▶ _Problem to solve_
The answer should consist of each line below that contains the word "POWER".

Data for this task Block Start

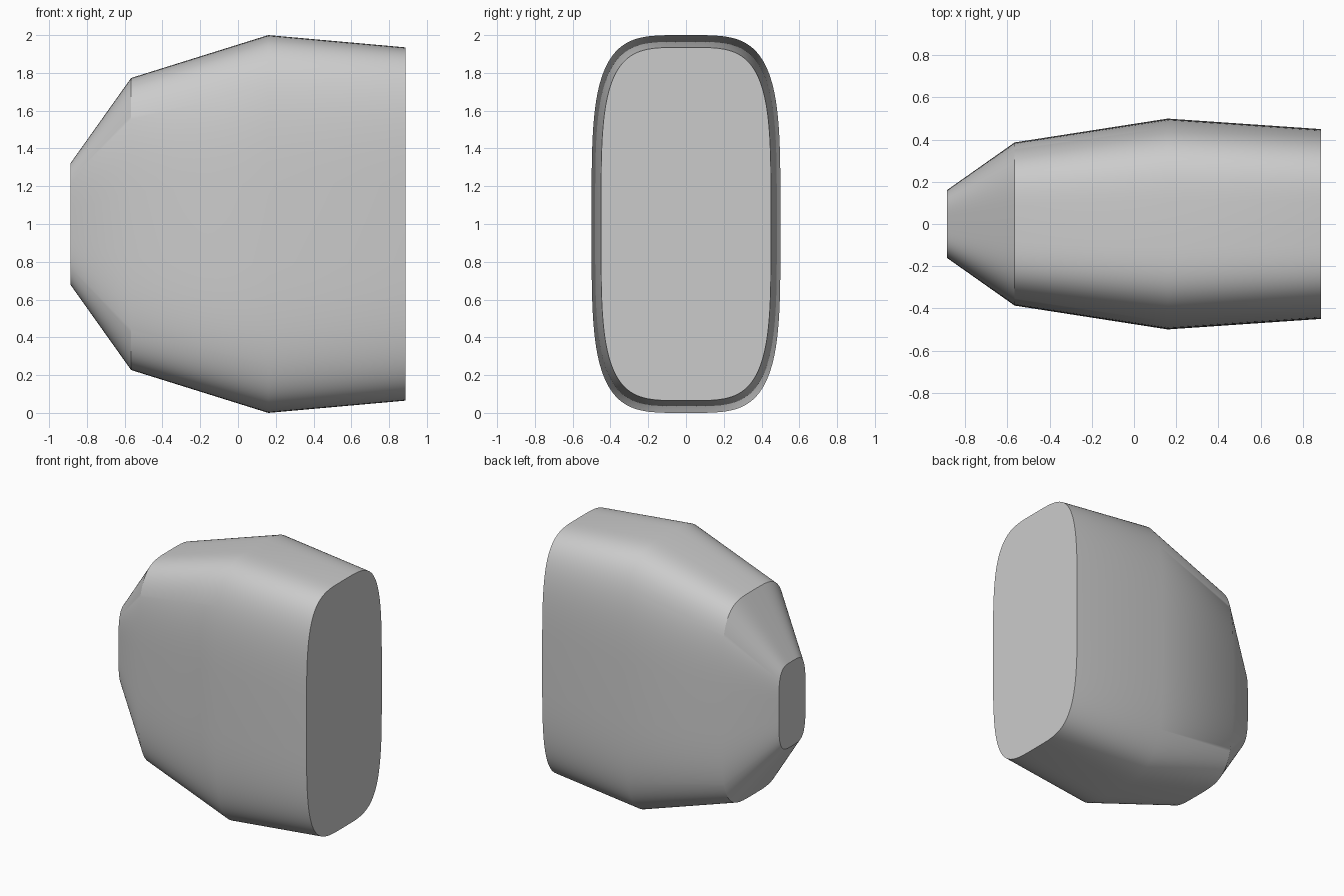
import bpy, bmesh
from math import cos, sin, pi, copysign, radians

cube = bpy.data.objects.get("Cube")
if cube:
    bpy.data.objects.remove(cube, do_unlink=True)

# Plain grey material
grey = bpy.data.materials.new("plain_grey")
grey.use_nodes = True
colour = (0.6, 0.6, 0.6, 1)
grey.diffuse_color = colour
grey.node_tree.nodes["Principled BSDF"].inputs["Base Color"].default_value = colour

# Cross-sections along the length: x, half depth, half height
SECTIONS = [(-0.888, 0.16, 0.32), (-0.566, 0.387, 0.773),
            (0.16, 0.5, 1.0), (0.888, 0.45, 0.935)]
SIDES = 128
POWER = 1 / 2


def soft(v):
    """Push a sine or cosine outward to square off the ellipse."""
    return copysign(abs(v) ** POWER, v) if abs(v) > 1e-9 else 0.0


# Tapered pod lofted through the rounded sections, closed by flat caps
bm = bmesh.new()
rings = []
for x, depth, height in SECTIONS:
    angles = [2 * pi * i / SIDES for i in range(SIDES)]
    rings.append([bm.verts.new((x, depth * soft(cos(a)), 1 + height * soft(sin(a))))
                  for a in angles])
for a, b in zip(rings, rings[1:]):
    for i in range(SIDES):
        j = (i + 1) % SIDES
        bm.faces.new((a[i], a[j], b[j], b[i]))
bm.faces.new(rings[0])
bm.faces.new(rings[-1])
bmesh.ops.recalc_face_normals(bm, faces=bm.faces)

mesh = bpy.data.meshes.new("pod_body")
bm.to_mesh(mesh)
bm.free()
mesh.materials.append(grey)
pod = bpy.data.objects.new("pod_body", mesh)
bpy.context.collection.objects.link(pod)

# Smooth sides, sharp cap rims and nose crease
bpy.ops.object.select_all(action="DESELECT")
pod.select_set(True)
bpy.context.view_layer.objects.active = pod
bpy.ops.object.shade_smooth_by_angle(angle=radians(30))
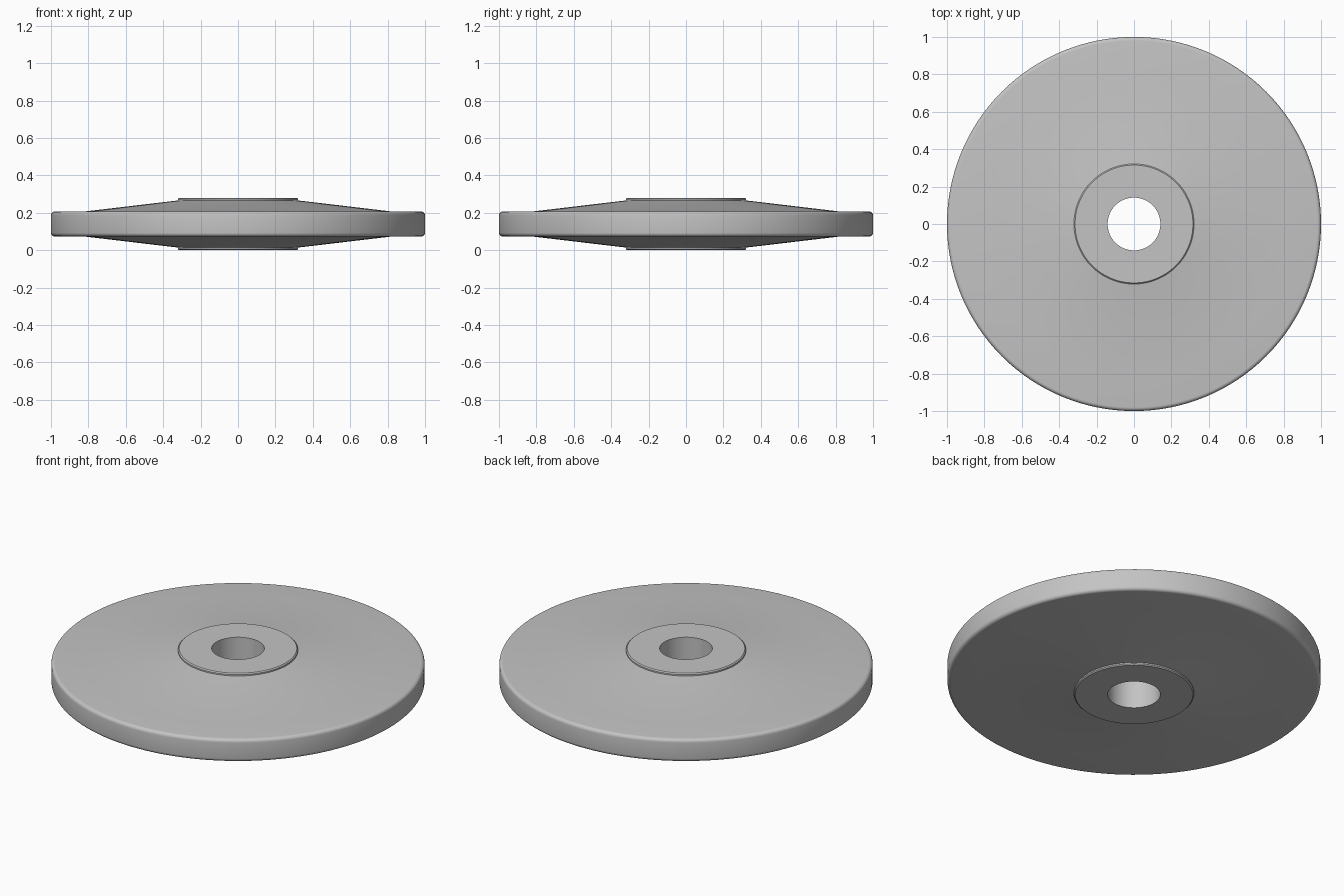
import bpy, bmesh, math

cube = bpy.data.objects.get("Cube")
if cube:
    bpy.data.objects.remove(cube, do_unlink=True)

HALF = 0.14      # half of the total thickness
SEGMENTS = 128

grey = bpy.data.materials.new("plain grey")
grey.use_nodes = True
colour = (0.55, 0.55, 0.55, 1)
grey.diffuse_color = colour
grey.node_tree.nodes["Principled BSDF"].inputs["Base Color"].default_value = colour

# Upper half of the section: bore, raised hub, sloped web, flat rim
upper = [(0.141, HALF), (0.315, HALF), (0.321, 0.134), (0.321, 0.126), (0.82, 0.067)]
# Rounded outer corner
radius = 0.02
for i in range(6):
    a = math.radians(90 - 18 * i)
    upper.append((1 - radius + radius * math.cos(a), 0.047 + radius * math.sin(a)))
section = upper + [(r, -z) for r, z in reversed(upper)]

# Revolve the closed section around the vertical axis
bm = bmesh.new()
verts = [bm.verts.new((r, 0, z + HALF)) for r, z in section]
edges = [bm.edges.new((v, verts[i - 1])) for i, v in enumerate(verts)]
bmesh.ops.spin(bm, geom=verts + edges, cent=(0, 0, 0), axis=(0, 0, 1),
               angle=math.tau, steps=SEGMENTS, use_merge=True)
bmesh.ops.remove_doubles(bm, verts=bm.verts, dist=0.0001)
bmesh.ops.recalc_face_normals(bm, faces=bm.faces)
mesh = bpy.data.meshes.new("disc_wheel")
bm.to_mesh(mesh)
bm.free()
mesh.materials.append(grey)

disc = bpy.data.objects.new("disc_wheel", mesh)
bpy.context.collection.objects.link(disc)
bpy.ops.object.select_all(action="DESELECT")
disc.select_set(True)
bpy.context.view_layer.objects.active = disc
bpy.ops.object.shade_smooth_by_angle(angle=math.radians(30))
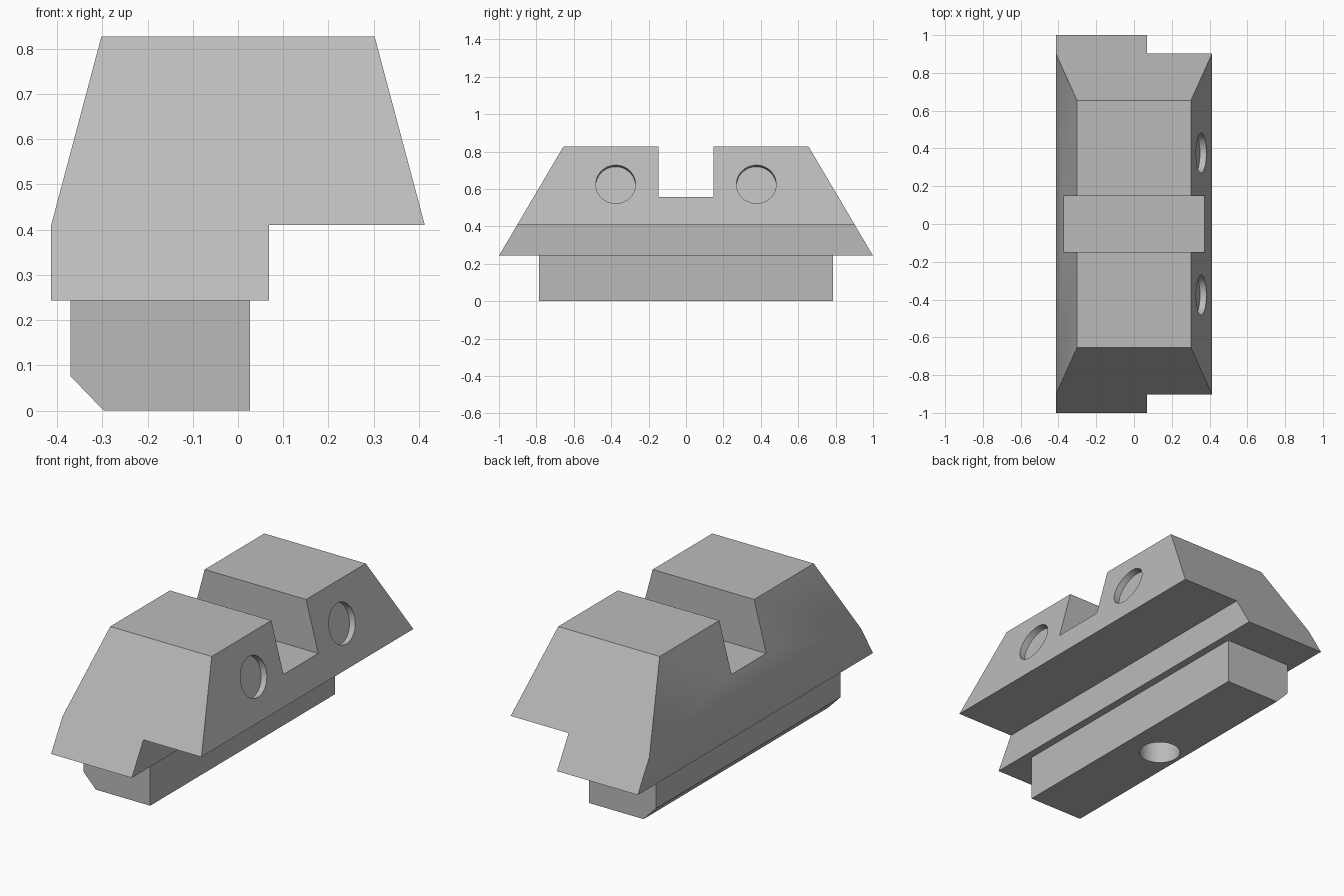
import bpy
import bmesh
import math
from mathutils import Matrix, Vector

if "Cube" in bpy.data.objects:
    bpy.data.objects.remove(bpy.data.objects["Cube"], do_unlink=True)

# Single plain grey
grey = bpy.data.materials.new("plain grey")
grey.use_nodes = True
colour = (0.5, 0.5, 0.5, 1)
grey.diffuse_color = colour
grey.node_tree.nodes["Principled BSDF"].inputs["Base Color"].default_value = colour


def make_object(name, bm):
    bmesh.ops.recalc_face_normals(bm, faces=bm.faces)
    mesh = bpy.data.meshes.new(name)
    bm.to_mesh(mesh)
    bm.free()
    mesh.materials.append(grey)
    obj = bpy.data.objects.new(name, mesh)
    bpy.context.collection.objects.link(obj)
    return obj


def prism(name, profile, half_length):
    """Extrude an x-z profile along y; half_length(z) gives the end position."""
    bm = bmesh.new()
    ends = [[bm.verts.new((x, s * half_length(z), z)) for x, z in profile]
            for s in (-1, 1)]
    for ring in ends:
        bm.faces.new(ring)
    n = len(profile)
    for i in range(n):
        j = (i + 1) % n
        bm.faces.new((ends[0][i], ends[0][j], ends[1][j], ends[1][i]))
    return make_object(name, bm)


def drill(name, centre, axis, radius, depth):
    """Cylinder cutter reaching the given depth on both sides of the centre."""
    bm = bmesh.new()
    turn = Vector(axis).to_track_quat("Z", "Y").to_matrix().to_4x4()
    bmesh.ops.create_cone(bm, cap_ends=True, segments=64, radius1=radius,
                          radius2=radius, depth=2 * depth,
                          matrix=Matrix.Translation(centre) @ turn)
    return make_object(name, bm)


def combine(target, tool, operation):
    mod = target.modifiers.new(tool.name, "BOOLEAN")
    mod.operation = operation
    mod.solver = "EXACT"
    mod.object = tool
    bpy.context.view_layer.objects.active = target
    bpy.ops.object.modifier_apply(modifier=mod.name)
    bpy.data.objects.remove(tool, do_unlink=True)


base_z, ledge_z, top_z = 0.243, 0.41, 0.827
side_x, top_x = 0.413, 0.302

# Tapered upper body with a step under its left side and sloping ends
body = prism("clamp_body", [
    (-side_x, base_z), (0.068, base_z), (0.068, ledge_z), (side_x, ledge_z),
    (top_x, top_z), (-top_x, top_z), (-side_x, ledge_z)],
    lambda z: 1 - (z - base_z) * 0.345 / (top_z - base_z))

# Lower rail with one chamfered edge
rail = prism("lower_rail", [
    (-0.37, 0.076), (-0.297, 0), (0.027, 0), (0.027, 0.27), (-0.37, 0.27)],
    lambda z: 0.785)
combine(body, rail, "UNION")

# Slot across the top
slot = prism("slot_cutter", [(-1, 0.556), (1, 0.556), (1, 1), (-1, 1)],
             lambda z: 0.148)
combine(body, slot, "DIFFERENCE")

# Two shallow round recesses square to the left slope
slope_normal = (top_z - ledge_z, 0, side_x - top_x)
hole_z = 0.625
hole_x = side_x - (hole_z - ledge_z) * (side_x - top_x) / (top_z - ledge_z)
for side in (-1, 1):
    recess = drill("recess_cutter", (hole_x, side * 0.376, hole_z),
                   slope_normal, 0.106, 0.035)
    combine(body, recess, "DIFFERENCE")

# Deep round hole in the underside
combine(body, drill("bottom_cutter", (-0.172, 0, 0), (0, 0, 1), 0.104, 0.3),
        "DIFFERENCE")

bpy.ops.object.select_all(action="DESELECT")
body.select_set(True)
bpy.context.view_layer.objects.active = body
bpy.ops.object.shade_smooth_by_angle(angle=math.radians(30))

Data for this task Block End

▶ _Exercise output_
POWER = 1 / 2
    return copysign(abs(v) ** POWER, v) if abs(v) > 1e-9 else 0.0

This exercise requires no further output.